Record Display for the EPA National Library Catalog
RECORD NUMBER: 104 OF 428
|OLS Field Name||OLS Field Data|
|Main Title||Drinking water infrastructure needs survey and assessment fourth report to Congress / [electronic resource] :|
|CORP Author||Environmental Protection Agency, Washington, DC. Office of Ground Water and Drinking Water.|
|Publisher||U.S. Environmental Protection Agency, Office of Water, Office of Ground Water and Drinking Water, Drinking Water Protection Division,|
|Subjects||Drinking water--United States. ; Water-supply engineering--United States--Evaluation.|
|Additional Subjects||Drinking water ; Water supply ; Infrastructure needs ; United States ; Potable water ; Surveys ; Assessments ; Survey methods ; Financing ; Sampling ; Cost modeling ; Quality assurance ; Sources ; Water treatment ; Congressional reports ; Public water infrastructure ; Safety drinking water ; Investment needs ; Environmental Protection Agency ; United States.--Safe Drinking Water Act.|
|Collation|| p. : digital, PDF file, col. ill.|
The U.S. Environmental Protection Agencys (EPAs) fourth national assessment of public water system infrastructure needs shows a total twenty-year capital improvement need of $334.8 billion.

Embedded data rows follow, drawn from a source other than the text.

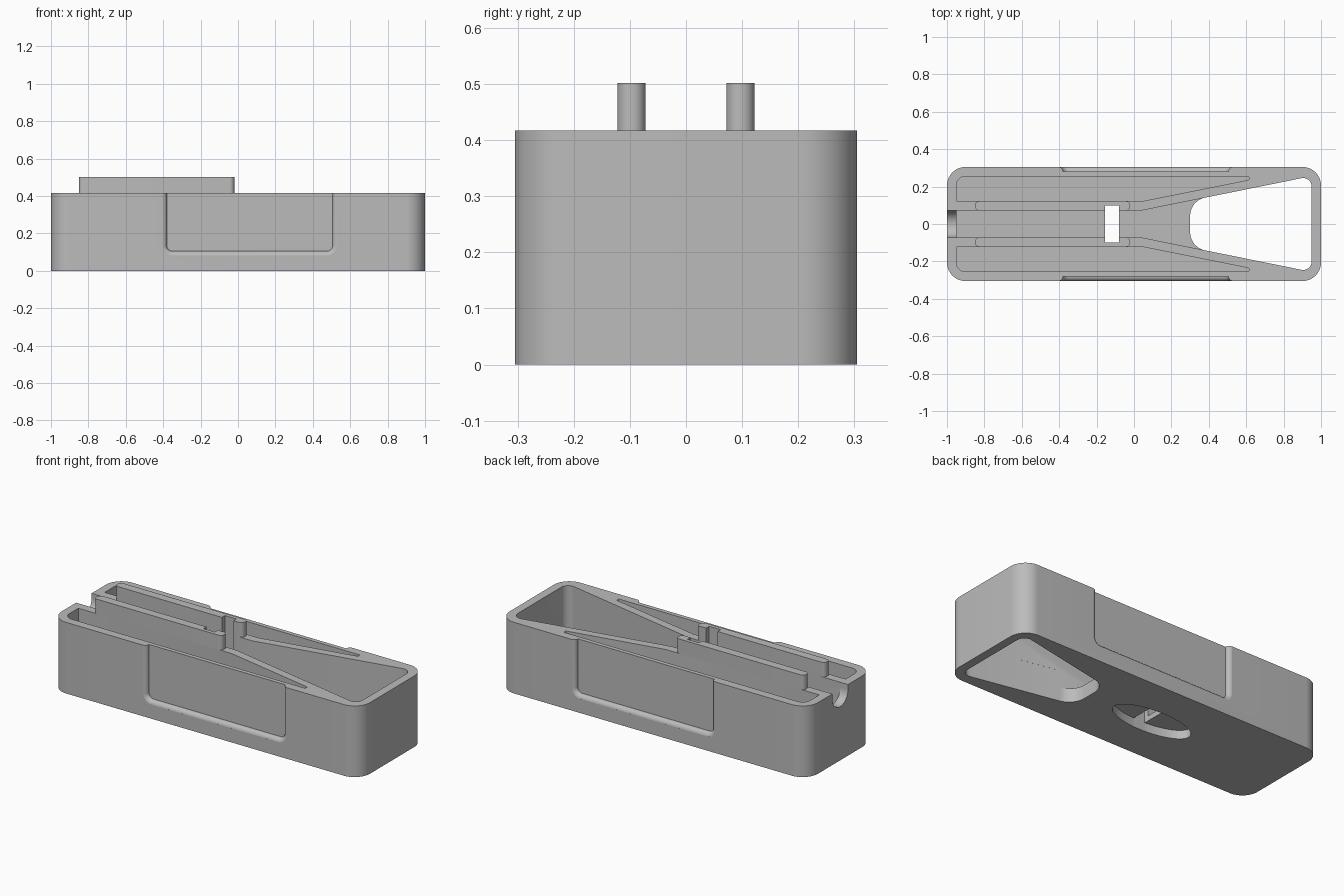
import bpy, bmesh
from math import sin, cos, pi, radians
from mathutils import Vector

cube = bpy.data.objects.get("Cube")
if cube:
    bpy.data.objects.remove(cube, do_unlink=True)

HEIGHT, FLOOR, TOP = 0.417, 0.08, 0.7
IN, OUT = 0.072, 0.122          # inner and outer faces of the guide walls

grey = bpy.data.materials.new("plain_grey")
grey.use_nodes = True
colour = (0.5, 0.5, 0.5, 1)
grey.diffuse_color = colour
grey.node_tree.nodes["Principled BSDF"].inputs["Base Color"].default_value = colour


def rounded(corners, steps=10):
    """Outline from (x, y, radius) corners, each corner filleted."""
    pts = []
    for i, (x, y, r) in enumerate(corners):
        p = Vector((x, y))
        if r == 0:
            pts.append(p)
            continue
        a = (Vector(corners[i - 1][:2]) - p).normalized()
        b = (Vector(corners[(i + 1) % len(corners)][:2]) - p).normalized()
        half = a.angle(b) / 2
        centre = p + (a + b).normalized() * r / sin(half)
        reach = r * cos(half) / sin(half)
        start, end = p + a * reach - centre, p + b * reach - centre
        sweep = start.angle(end)
        for k in range(steps + 1):
            t = k / steps
            pts.append(centre + (start * sin((1 - t) * sweep)
                                 + end * sin(t * sweep)) / sin(sweep))
    return pts


def loft(name, rings):
    """Closed solid through matching rings of 3D points."""
    bm = bmesh.new()
    rows = [[bm.verts.new(p) for p in ring] for ring in rings]
    n = len(rows[0])
    for low, high in zip(rows, rows[1:]):
        for i in range(n):
            j = (i + 1) % n
            bm.faces.new((low[i], low[j], high[j], high[i]))
    bm.faces.new(rows[0][::-1])
    bm.faces.new(rows[-1])
    bmesh.ops.recalc_face_normals(bm, faces=bm.faces)
    mesh = bpy.data.meshes.new(name)
    bm.to_mesh(mesh)
    bm.free()
    mesh.materials.append(grey)
    obj = bpy.data.objects.new(name, mesh)
    bpy.context.collection.objects.link(obj)
    return obj


def prism(name, outline, z0, z1):
    return loft(name, [[(p[0], p[1], z) for p in outline] for z in (z0, z1)])


def activate(obj):
    bpy.ops.object.select_all(action='DESELECT')
    obj.select_set(True)
    bpy.context.view_layer.objects.active = obj


def cut(obj, cutter, keep=False):
    cutter.hide_render = True
    mod = obj.modifiers.new("cut", 'BOOLEAN')
    mod.operation, mod.solver, mod.object = 'DIFFERENCE', 'EXACT', cutter
    activate(obj)
    bpy.ops.object.modifier_apply(modifier=mod.name)
    if not keep:
        bpy.data.objects.remove(cutter, do_unlink=True)


def mirrored(half):
    """Complete an outline symmetric about y = 0."""
    return half + [(x, -y, r) for x, y, r in reversed(half)]


# Rounded block
body = prism("body", rounded(mirrored([(-1, 0.305, 0.1), (1, 0.305, 0.1)]), 14), 0, HEIGHT)

# Central channel that flares into the wide opening
cut(body, prism("channel_cutter", rounded(mirrored(
    [(-0.95, IN, 0), (0.04, IN, 0), (0.95, 0.256, 0.045)])), FLOOR, TOP))

# Tapered opening through the floor
cut(body, prism("opening_cutter", rounded(mirrored(
    [(0.3, 0.125, 0.1), (0.95, 0.256, 0.045)])), -0.1, FLOOR + 0.1))

for s in (1, -1):
    # Outer pockets beside the guide walls
    cut(body, prism("pocket_cutter", rounded(
        [(-0.95, s * OUT, 0), (0.045, s * OUT, 0), (0.615, s * 0.236, 0.008),
         (0.615, s * 0.255, 0.008), (-0.95, s * 0.255, 0.05)]), FLOOR, TOP))

    # Shallow grip panels with a rounded rim
    rim, rings = 0.025, []
    for angle in (0, 15, 30, 45, 60, 75, 84, None):
        a = radians(84 if angle is None else angle)
        grow = rim * (1 - cos(a))
        y = 0.35 if angle is None else 0.305 - rim * (1 - sin(a))
        outline = rounded([(-0.38 - grow, TOP, 0), (-0.38 - grow, 0.105 - grow, 0.03 + grow),
                           (0.505 + grow, 0.105 - grow, 0.03 + grow), (0.505 + grow, TOP, 0)])
        rings.append([(p.x, s * y, p.y) for p in outline])
    cut(body, loft("grip_cutter", rings))

# Round-bottomed notch in the end wall
notch = [(IN, TOP), *[(IN * cos(k * pi / 16), 0.387 - IN * sin(k * pi / 16))
                      for k in range(17)], (-IN, TOP)]
cut(body, loft("notch_cutter", [[(x, y, z) for y, z in notch] for x in (-1.1, -0.94)]))

# Oval recess underneath
oval = [(-0.118 + 0.25 * cos(k * pi / 32), 0.1 * sin(k * pi / 32)) for k in range(64)]
cut(body, prism("oval_cutter", oval, -0.1, 0.05))

# Raised rails on the guide walls, cut with the body by a cross slot
r = (OUT - IN) / 2 - 0.001
rails = [prism(name, rounded([(x, s * y, r) for x, y in
                              ((-0.85, IN), (-0.02, IN), (-0.02, OUT), (-0.85, OUT))]),
               HEIGHT, 0.502)
         for name, s in (("back_rail", 1), ("front_rail", -1))]
slot = prism("slot_cutter", [(-0.155, -0.1), (-0.08, -0.1), (-0.08, 0.1), (-0.155, 0.1)], -0.1, TOP)
for part in (body, *rails):
    cut(part, slot, keep=True)
    activate(part)
    bpy.ops.object.shade_smooth_by_angle(angle=radians(30))
bpy.data.objects.remove(slot, do_unlink=True)
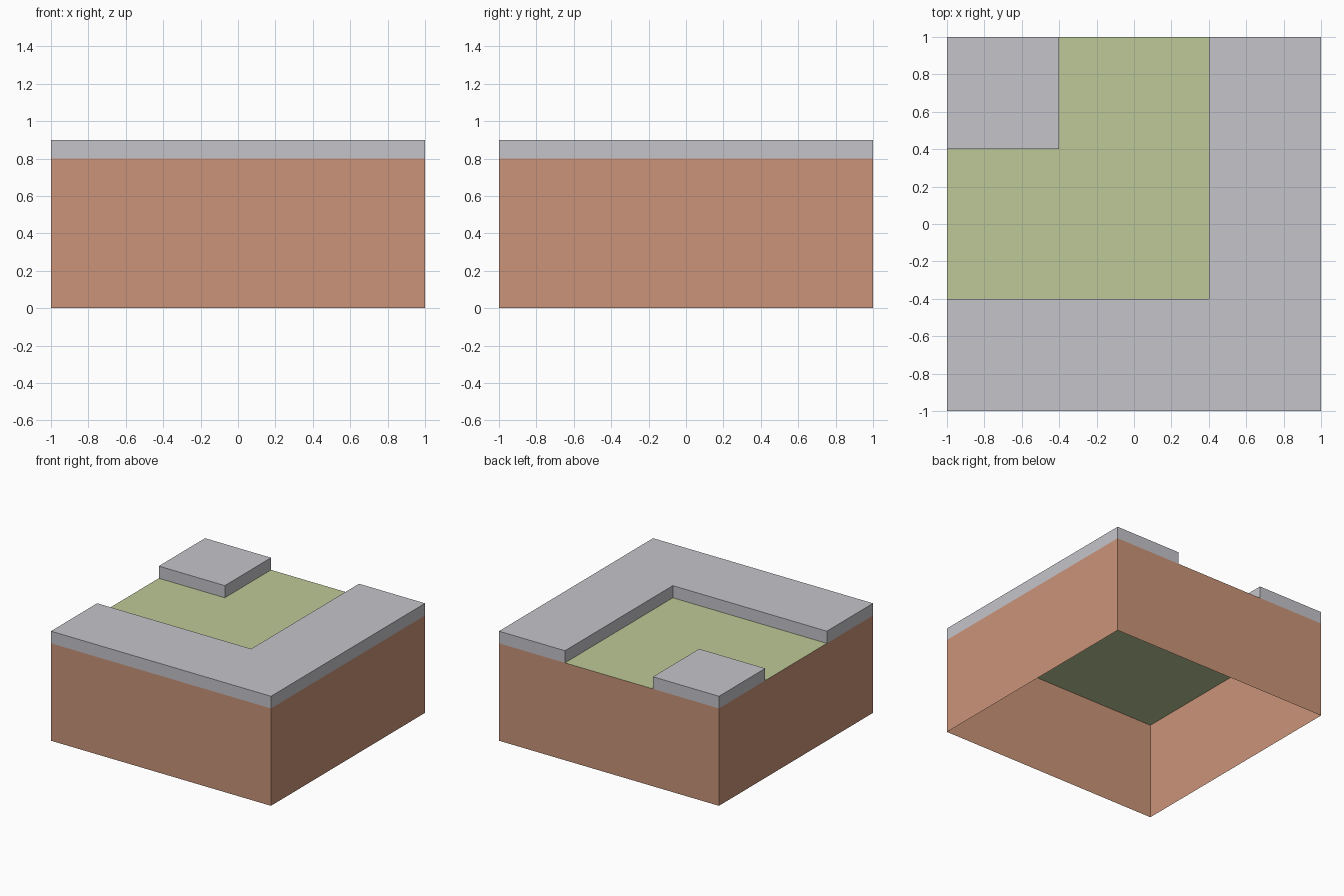
import bpy, bmesh

if "Cube" in bpy.data.objects:
    bpy.data.objects.remove(bpy.data.objects["Cube"])


def material(name, rgb):
    """Flat colour from 0-255 sRGB, stored as linear values."""
    lin = [((c / 255 + 0.055) / 1.055) ** 2.4 for c in rgb]
    mat = bpy.data.materials.new(name)
    mat.diffuse_color = (*lin, 1)
    mat.use_nodes = True
    mat.node_tree.nodes["Principled BSDF"].inputs["Base Color"].default_value = mat.diffuse_color
    return mat


def prism(name, outline, z0, z1, mat, sides=True, top=True):
    """Counter-clockwise outline raised from z0 to z1, open underneath."""
    bm = bmesh.new()
    upper = [bm.verts.new((x, y, z1)) for x, y in outline]
    if sides:
        lower = [bm.verts.new((x, y, z0)) for x, y in outline]
        n = len(outline)
        for i in range(n):
            j = (i + 1) % n
            bm.faces.new((lower[i], lower[j], upper[j], upper[i]))
    if top:
        bm.faces.new(upper)
    mesh = bpy.data.meshes.new(name)
    bm.to_mesh(mesh)
    bm.free()
    mesh.materials.append(mat)
    obj = bpy.data.objects.new(name, mesh)
    bpy.context.collection.objects.link(obj)
    return obj


earth = material("earth", (202, 148, 121))
grass = material("grass", (191, 201, 152))
stone = material("stone", (197, 196, 201))

HALF, INNER, GROUND, TOP = 1.0, 0.4, 0.8, 0.9
square = [(-HALF, -HALF), (HALF, -HALF), (HALF, HALF), (-HALF, HALF)]

# Hollow earth block: walls only, open at the bottom
prism("earth_walls", square, 0, GROUND, earth, top=False)

# Grass sheet closing the block
prism("grass_top", square, GROUND, GROUND, grass, sides=False)

# L-shaped raised edge along the front and right
prism("corner_edge",
      [(-HALF, -HALF), (HALF, -HALF), (HALF, HALF),
       (INNER, HALF), (INNER, -INNER), (-HALF, -INNER)],
      GROUND, TOP, stone)

# Raised square in the back left corner
prism("corner_block",
      [(-HALF, INNER), (-INNER, INNER), (-INNER, HALF), (-HALF, HALF)],
      GROUND, TOP, stone)
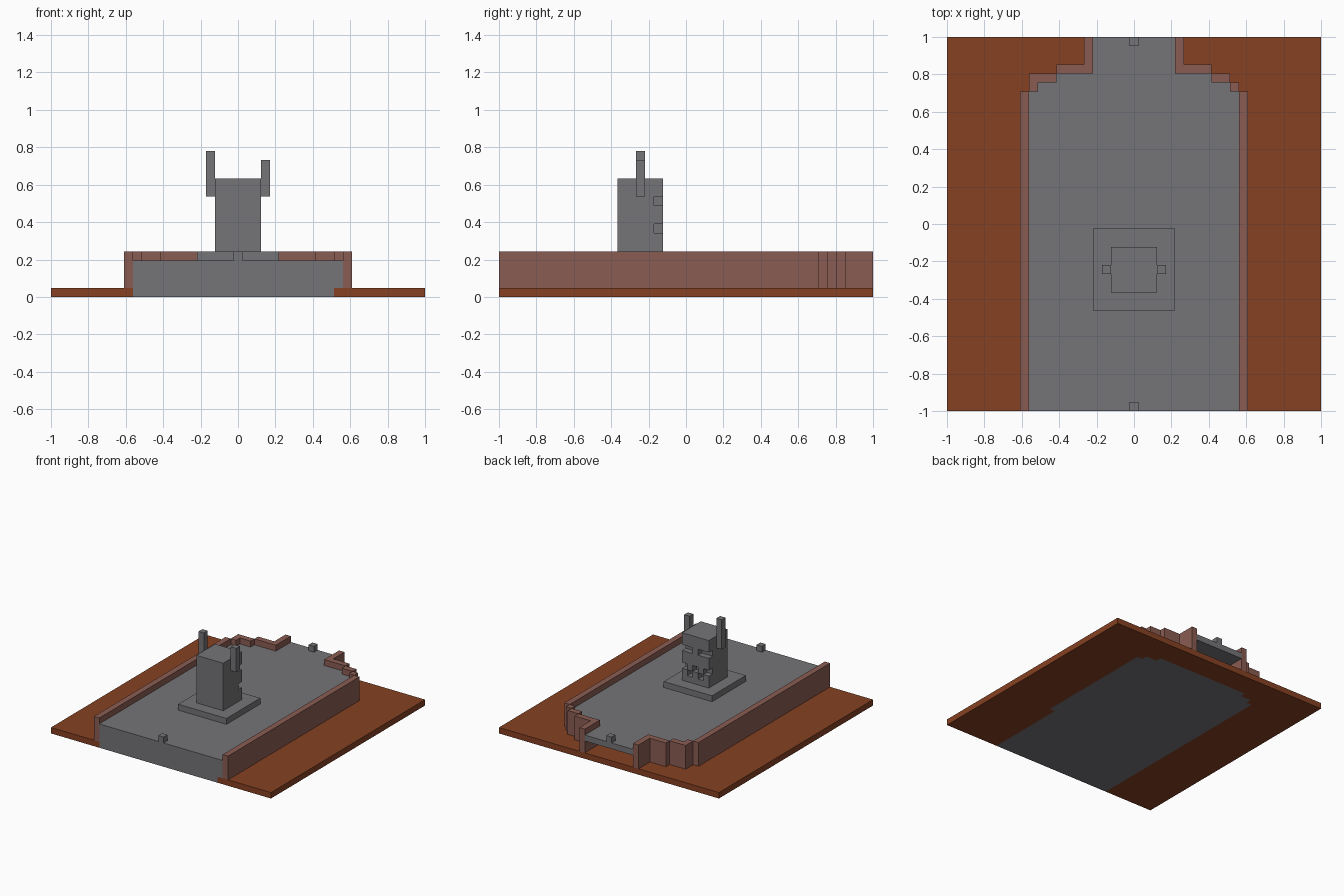
import bpy
import bmesh
from mathutils import Matrix, Vector

cube = bpy.data.objects.get("Cube")
if cube:
    bpy.data.objects.remove(cube, do_unlink=True)

V = 2 / 41      # one block; everything sits on this block grid
EDGE = 20.5     # half the ground width in blocks


def material(name, rgb):
    m = bpy.data.materials.new(name)
    m.use_nodes = True
    m.diffuse_color = (*rgb, 1)
    m.node_tree.nodes["Principled BSDF"].inputs["Base Color"].default_value = (*rgb, 1)
    return m


stone = material("grey stone", (0.178, 0.173, 0.185))
earth = material("brown earth", (0.238, 0.053, 0.016))
brick = material("dull red brick", (0.252, 0.107, 0.084))


def blocks(name, mat, boxes):
    """One object from boxes given as (x0, x1, y0, y1, z0, z1) in blocks."""
    bm = bmesh.new()
    for x0, x1, y0, y1, z0, z1 in boxes:
        mid = Vector((x0 + x1, y0 + y1, z0 + z1)) * V / 2
        size = Vector((x1 - x0, y1 - y0, z1 - z0)) * V
        bmesh.ops.create_cube(bm, size=1, matrix=Matrix.Translation(mid) @ Matrix.Diagonal((*size, 1)))
    mesh = bpy.data.meshes.new(name)
    bm.to_mesh(mesh)
    bm.free()
    mesh.materials.append(mat)
    obj = bpy.data.objects.new(name, mesh)
    bpy.context.collection.objects.link(obj)
    return obj


# Footprint rows: y start, y end, stone edge on the right, stone edge on the left
footing_rows = [
    (-EDGE, -6.5, -11.5, 10.5),
    (-6.5, 14.5, -11.5, 11.5),
    (14.5, 15.5, -10.5, 10.5),
    (15.5, 16.5, -8.5, 8.5),
]

# Ground plate around the stone footing
ground = [(-EDGE, EDGE, 16.5, EDGE, 0, 1)]
footing = []
for y0, y1, right, left in footing_rows:
    ground += [(-EDGE, right, y0, y1, 0, 1), (left, EDGE, y0, y1, 0, 1)]
    footing.append((right, left, y0, y1, 0, 1))
blocks("ground", earth, ground)
blocks("footing", stone, footing)

# Raised platform, narrowing at the back to an overhanging slab
blocks("platform", stone, [
    (-11.5, 11.5, -EDGE, 14.5, 1, 4),
    (-10.5, 10.5, 14.5, 15.5, 1, 4),
    (-8.5, 8.5, 15.5, 16.5, 1, 4),
    (-4.5, 4.5, 16.5, EDGE, 3, 4),
])

# Brick walls, stepping in towards the back opening
for side, name, corner_end in ((1, "left_wall", 15.5), (-1, "right_wall", 16.5)):
    plan = [
        (11.5, 12.5, -EDGE, 14.5),
        (10.5, 11.5, 14.5, corner_end),
        (8.5, 10.5, 15.5, 16.5),
        (4.5, 8.5, 16.5, 17.5),
        (4.5, 5.5, 17.5, EDGE),
    ]
    blocks(name, brick, [(*sorted((side * a, side * b)), y0, y1, 1, 5) for a, b, y0, y1 in plan])

# Small marker stones at both ends
blocks("front_marker", stone, [(-0.5, 0.5, -EDGE, 1 - EDGE, 4, 5)])
blocks("back_marker", stone, [(-0.5, 0.5, EDGE - 1, EDGE, 4, 5)])

# Statue: pedestal, body, carved face layer and raised arms
blocks("pedestal", stone, [(-4.5, 4.5, -9.5, -0.5, 4, 5)])
blocks("statue_body", stone, [(-2.5, 2.5, -7.5, -3.5, 5, 13)])

face = [(-2.5, 2.5, -3.5, -2.5, z0, z1) for z0, z1 in ((5, 6), (8, 10), (11, 13))]
for z, solid in ((6, (-2, 0, 2)), (7, (-1, 1)), (10, (0,))):
    face += [(x - 0.5, x + 0.5, -3.5, -2.5, z, z + 1) for x in solid]
blocks("statue_face", stone, face)

blocks("left_arm", stone, [(2.5, 3.5, -5.5, -4.5, 11, 15)])
blocks("right_arm", stone, [(-3.5, -2.5, -5.5, -4.5, 11, 16)])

This estimate represents infrastructure projects necessary from January 1, 2007, through December 31, 2026, for water systems to continue to provide safe drinking water to the public. The national total comprises the infrastructure investment needs of the nations approximately 52,000 community water systems and 21,400 not-for-profit noncommunity water systems, including the needs of American Indian and Alaskan Native Village water systems, and the costs associated with proposed and recently promulgated regulations. Th e findings are based on the 2007 Drinking Water Needs Survey and Assessment (DWINSA or Assessment) which relied primarily on a statistical survey of public water systems (approximately 3,250 responses).
"February 2009." "EPA 816-R-09-001."
Local water utilities must make significant investments to install, upgrade, or replace equipment in order to deliver safe drinking water and protect public health. Every four years, EPA conducts a survey of the anticipated costs of these investments and reports the results to Congress. The results are also used to help determine the amount of funding each state receives for its Drinking Water State Revolving Fund program, which funds the types of projects identified in the survey. The [fourth] report to Congress, released in 2009, is based on data collected from utilities in 2007. EPA found that the nation's 53,000 community water systems and 21,400 not-for-profit noncommunity water systems will need to invest an estimated $334.8 billion between 2007 and 2027.